**Work task**
Below are some lines of data. Return all of them as they are.

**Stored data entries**
+++
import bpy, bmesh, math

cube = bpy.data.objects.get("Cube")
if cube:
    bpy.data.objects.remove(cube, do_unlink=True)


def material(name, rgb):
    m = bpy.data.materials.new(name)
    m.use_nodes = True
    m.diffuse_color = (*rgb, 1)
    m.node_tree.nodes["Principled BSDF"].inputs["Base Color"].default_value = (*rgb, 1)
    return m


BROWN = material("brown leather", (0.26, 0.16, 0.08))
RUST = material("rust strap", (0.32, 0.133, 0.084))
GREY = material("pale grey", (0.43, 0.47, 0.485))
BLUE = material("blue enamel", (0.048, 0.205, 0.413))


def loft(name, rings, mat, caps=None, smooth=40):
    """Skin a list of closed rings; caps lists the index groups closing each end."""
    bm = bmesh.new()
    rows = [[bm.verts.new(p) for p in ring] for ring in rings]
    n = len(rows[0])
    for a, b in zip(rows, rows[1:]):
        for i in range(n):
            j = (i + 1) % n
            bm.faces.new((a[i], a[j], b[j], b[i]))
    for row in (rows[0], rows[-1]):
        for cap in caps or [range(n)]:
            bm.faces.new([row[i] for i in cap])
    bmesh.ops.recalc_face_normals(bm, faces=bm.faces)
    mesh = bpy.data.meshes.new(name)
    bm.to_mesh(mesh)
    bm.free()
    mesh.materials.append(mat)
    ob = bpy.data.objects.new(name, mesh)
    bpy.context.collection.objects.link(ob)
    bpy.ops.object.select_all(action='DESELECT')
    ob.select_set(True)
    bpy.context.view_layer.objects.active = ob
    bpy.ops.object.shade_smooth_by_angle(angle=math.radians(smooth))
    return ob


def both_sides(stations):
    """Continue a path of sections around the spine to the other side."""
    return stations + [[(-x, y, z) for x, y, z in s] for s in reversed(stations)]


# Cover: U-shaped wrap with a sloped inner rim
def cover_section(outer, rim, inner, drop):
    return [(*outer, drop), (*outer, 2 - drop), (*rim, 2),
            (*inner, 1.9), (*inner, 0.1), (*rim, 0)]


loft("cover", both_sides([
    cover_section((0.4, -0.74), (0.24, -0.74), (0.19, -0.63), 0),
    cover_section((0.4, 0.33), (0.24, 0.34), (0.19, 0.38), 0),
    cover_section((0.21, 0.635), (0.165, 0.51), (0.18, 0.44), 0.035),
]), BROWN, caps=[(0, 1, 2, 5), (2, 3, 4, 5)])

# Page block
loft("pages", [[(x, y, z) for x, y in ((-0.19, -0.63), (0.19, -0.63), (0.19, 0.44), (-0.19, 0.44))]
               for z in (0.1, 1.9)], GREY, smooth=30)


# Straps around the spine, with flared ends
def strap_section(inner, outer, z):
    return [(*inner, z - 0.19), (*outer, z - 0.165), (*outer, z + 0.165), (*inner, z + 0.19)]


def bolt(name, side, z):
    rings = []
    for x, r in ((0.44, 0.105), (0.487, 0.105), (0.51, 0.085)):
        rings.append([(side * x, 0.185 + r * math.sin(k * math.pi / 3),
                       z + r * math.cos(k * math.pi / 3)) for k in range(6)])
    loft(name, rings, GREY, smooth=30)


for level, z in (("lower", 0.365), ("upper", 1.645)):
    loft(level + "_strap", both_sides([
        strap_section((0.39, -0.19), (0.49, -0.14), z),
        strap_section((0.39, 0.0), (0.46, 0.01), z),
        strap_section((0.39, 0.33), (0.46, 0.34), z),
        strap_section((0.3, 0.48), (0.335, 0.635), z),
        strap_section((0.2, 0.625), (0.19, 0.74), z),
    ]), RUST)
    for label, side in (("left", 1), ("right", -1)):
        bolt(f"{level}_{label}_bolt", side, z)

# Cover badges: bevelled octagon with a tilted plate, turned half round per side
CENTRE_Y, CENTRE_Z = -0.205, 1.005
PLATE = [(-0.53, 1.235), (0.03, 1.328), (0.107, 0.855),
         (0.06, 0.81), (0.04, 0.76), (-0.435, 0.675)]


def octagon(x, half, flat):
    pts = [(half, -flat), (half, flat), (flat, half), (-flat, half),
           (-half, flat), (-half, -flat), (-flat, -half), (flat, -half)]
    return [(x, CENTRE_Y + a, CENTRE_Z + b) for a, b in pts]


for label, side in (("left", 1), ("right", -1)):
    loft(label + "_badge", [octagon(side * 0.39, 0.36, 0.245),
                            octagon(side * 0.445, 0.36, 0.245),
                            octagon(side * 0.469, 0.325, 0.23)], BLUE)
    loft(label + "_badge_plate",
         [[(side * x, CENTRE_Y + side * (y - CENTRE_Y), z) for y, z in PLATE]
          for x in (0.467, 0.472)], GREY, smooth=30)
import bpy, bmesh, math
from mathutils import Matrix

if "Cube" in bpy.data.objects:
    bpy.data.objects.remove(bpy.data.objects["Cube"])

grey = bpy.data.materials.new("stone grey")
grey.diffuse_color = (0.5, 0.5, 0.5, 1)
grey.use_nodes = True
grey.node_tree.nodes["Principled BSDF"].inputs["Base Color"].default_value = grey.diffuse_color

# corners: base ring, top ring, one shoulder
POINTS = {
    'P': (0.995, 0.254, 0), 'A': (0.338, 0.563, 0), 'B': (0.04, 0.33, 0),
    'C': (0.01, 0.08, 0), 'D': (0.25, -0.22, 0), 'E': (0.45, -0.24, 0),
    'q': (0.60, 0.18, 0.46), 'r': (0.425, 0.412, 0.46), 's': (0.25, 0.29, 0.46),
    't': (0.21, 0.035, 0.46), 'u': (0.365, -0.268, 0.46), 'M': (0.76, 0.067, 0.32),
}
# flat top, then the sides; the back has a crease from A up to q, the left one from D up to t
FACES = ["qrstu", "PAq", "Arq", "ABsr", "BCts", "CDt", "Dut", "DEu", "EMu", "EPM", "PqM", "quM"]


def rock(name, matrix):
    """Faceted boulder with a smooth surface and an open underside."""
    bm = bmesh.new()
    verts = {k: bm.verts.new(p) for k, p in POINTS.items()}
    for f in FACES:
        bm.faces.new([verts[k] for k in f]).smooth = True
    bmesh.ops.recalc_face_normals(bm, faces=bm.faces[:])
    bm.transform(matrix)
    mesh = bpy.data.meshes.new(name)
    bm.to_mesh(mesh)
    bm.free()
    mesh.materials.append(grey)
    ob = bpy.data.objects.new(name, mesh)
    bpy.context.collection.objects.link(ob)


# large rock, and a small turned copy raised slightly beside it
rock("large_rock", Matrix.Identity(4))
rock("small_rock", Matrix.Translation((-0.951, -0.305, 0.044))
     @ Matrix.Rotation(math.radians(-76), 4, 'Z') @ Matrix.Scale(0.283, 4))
+++
**Worked solution**
import bpy, bmesh, math

cube = bpy.data.objects.get("Cube")
if cube:
    bpy.data.objects.remove(cube, do_unlink=True)


def material(name, rgb):
    m = bpy.data.materials.new(name)
    m.use_nodes = True
    m.diffuse_color = (*rgb, 1)
    m.node_tree.nodes["Principled BSDF"].inputs["Base Color"].default_value = (*rgb, 1)
    return m


BROWN = material("brown leather", (0.26, 0.16, 0.08))
RUST = material("rust strap", (0.32, 0.133, 0.084))
GREY = material("pale grey", (0.43, 0.47, 0.485))
BLUE = material("blue enamel", (0.048, 0.205, 0.413))


def loft(name, rings, mat, caps=None, smooth=40):
    """Skin a list of closed rings; caps lists the index groups closing each end."""
    bm = bmesh.new()
    rows = [[bm.verts.new(p) for p in ring] for ring in rings]
    n = len(rows[0])
    for a, b in zip(rows, rows[1:]):
        for i in range(n):
            j = (i + 1) % n
            bm.faces.new((a[i], a[j], b[j], b[i]))
    for row in (rows[0], rows[-1]):
        for cap in caps or [range(n)]:
            bm.faces.new([row[i] for i in cap])
    bmesh.ops.recalc_face_normals(bm, faces=bm.faces)
    mesh = bpy.data.meshes.new(name)
    bm.to_mesh(mesh)
    bm.free()
    mesh.materials.append(mat)
    ob = bpy.data.objects.new(name, mesh)
    bpy.context.collection.objects.link(ob)
    bpy.ops.object.select_all(action='DESELECT')
    ob.select_set(True)
    bpy.context.view_layer.objects.active = ob
    bpy.ops.object.shade_smooth_by_angle(angle=math.radians(smooth))
    return ob


def both_sides(stations):
    """Continue a path of sections around the spine to the other side."""
    return stations + [[(-x, y, z) for x, y, z in s] for s in reversed(stations)]


# Cover: U-shaped wrap with a sloped inner rim
def cover_section(outer, rim, inner, drop):
    return [(*outer, drop), (*outer, 2 - drop), (*rim, 2),
            (*inner, 1.9), (*inner, 0.1), (*rim, 0)]


loft("cover", both_sides([
    cover_section((0.4, -0.74), (0.24, -0.74), (0.19, -0.63), 0),
    cover_section((0.4, 0.33), (0.24, 0.34), (0.19, 0.38), 0),
    cover_section((0.21, 0.635), (0.165, 0.51), (0.18, 0.44), 0.035),
]), BROWN, caps=[(0, 1, 2, 5), (2, 3, 4, 5)])

# Page block
loft("pages", [[(x, y, z) for x, y in ((-0.19, -0.63), (0.19, -0.63), (0.19, 0.44), (-0.19, 0.44))]
               for z in (0.1, 1.9)], GREY, smooth=30)


# Straps around the spine, with flared ends
def strap_section(inner, outer, z):
    return [(*inner, z - 0.19), (*outer, z - 0.165), (*outer, z + 0.165), (*inner, z + 0.19)]


def bolt(name, side, z):
    rings = []
    for x, r in ((0.44, 0.105), (0.487, 0.105), (0.51, 0.085)):
        rings.append([(side * x, 0.185 + r * math.sin(k * math.pi / 3),
                       z + r * math.cos(k * math.pi / 3)) for k in range(6)])
    loft(name, rings, GREY, smooth=30)


for level, z in (("lower", 0.365), ("upper", 1.645)):
    loft(level + "_strap", both_sides([
        strap_section((0.39, -0.19), (0.49, -0.14), z),
        strap_section((0.39, 0.0), (0.46, 0.01), z),
        strap_section((0.39, 0.33), (0.46, 0.34), z),
        strap_section((0.3, 0.48), (0.335, 0.635), z),
        strap_section((0.2, 0.625), (0.19, 0.74), z),
    ]), RUST)
    for label, side in (("left", 1), ("right", -1)):
        bolt(f"{level}_{label}_bolt", side, z)

# Cover badges: bevelled octagon with a tilted plate, turned half round per side
CENTRE_Y, CENTRE_Z = -0.205, 1.005
PLATE = [(-0.53, 1.235), (0.03, 1.328), (0.107, 0.855),
         (0.06, 0.81), (0.04, 0.76), (-0.435, 0.675)]


def octagon(x, half, flat):
    pts = [(half, -flat), (half, flat), (flat, half), (-flat, half),
           (-half, flat), (-half, -flat), (-flat, -half), (flat, -half)]
    return [(x, CENTRE_Y + a, CENTRE_Z + b) for a, b in pts]


for label, side in (("left", 1), ("right", -1)):
    loft(label + "_badge", [octagon(side * 0.39, 0.36, 0.245),
                            octagon(side * 0.445, 0.36, 0.245),
                            octagon(side * 0.469, 0.325, 0.23)], BLUE)
    loft(label + "_badge_plate",
         [[(side * x, CENTRE_Y + side * (y - CENTRE_Y), z) for y, z in PLATE]
          for x in (0.467, 0.472)], GREY, smooth=30)
import bpy, bmesh, math
from mathutils import Matrix

if "Cube" in bpy.data.objects:
    bpy.data.objects.remove(bpy.data.objects["Cube"])

grey = bpy.data.materials.new("stone grey")
grey.diffuse_color = (0.5, 0.5, 0.5, 1)
grey.use_nodes = True
grey.node_tree.nodes["Principled BSDF"].inputs["Base Color"].default_value = grey.diffuse_color

# corners: base ring, top ring, one shoulder
POINTS = {
    'P': (0.995, 0.254, 0), 'A': (0.338, 0.563, 0), 'B': (0.04, 0.33, 0),
    'C': (0.01, 0.08, 0), 'D': (0.25, -0.22, 0), 'E': (0.45, -0.24, 0),
    'q': (0.60, 0.18, 0.46), 'r': (0.425, 0.412, 0.46), 's': (0.25, 0.29, 0.46),
    't': (0.21, 0.035, 0.46), 'u': (0.365, -0.268, 0.46), 'M': (0.76, 0.067, 0.32),
}
# flat top, then the sides; the back has a crease from A up to q, the left one from D up to t
FACES = ["qrstu", "PAq", "Arq", "ABsr", "BCts", "CDt", "Dut", "DEu", "EMu", "EPM", "PqM", "quM"]


def rock(name, matrix):
    """Faceted boulder with a smooth surface and an open underside."""
    bm = bmesh.new()
    verts = {k: bm.verts.new(p) for k, p in POINTS.items()}
    for f in FACES:
        bm.faces.new([verts[k] for k in f]).smooth = True
    bmesh.ops.recalc_face_normals(bm, faces=bm.faces[:])
    bm.transform(matrix)
    mesh = bpy.data.meshes.new(name)
    bm.to_mesh(mesh)
    bm.free()
    mesh.materials.append(grey)
    ob = bpy.data.objects.new(name, mesh)
    bpy.context.collection.objects.link(ob)


# large rock, and a small turned copy raised slightly beside it
rock("large_rock", Matrix.Identity(4))
rock("small_rock", Matrix.Translation((-0.951, -0.305, 0.044))
     @ Matrix.Rotation(math.radians(-76), 4, 'Z') @ Matrix.Scale(0.283, 4))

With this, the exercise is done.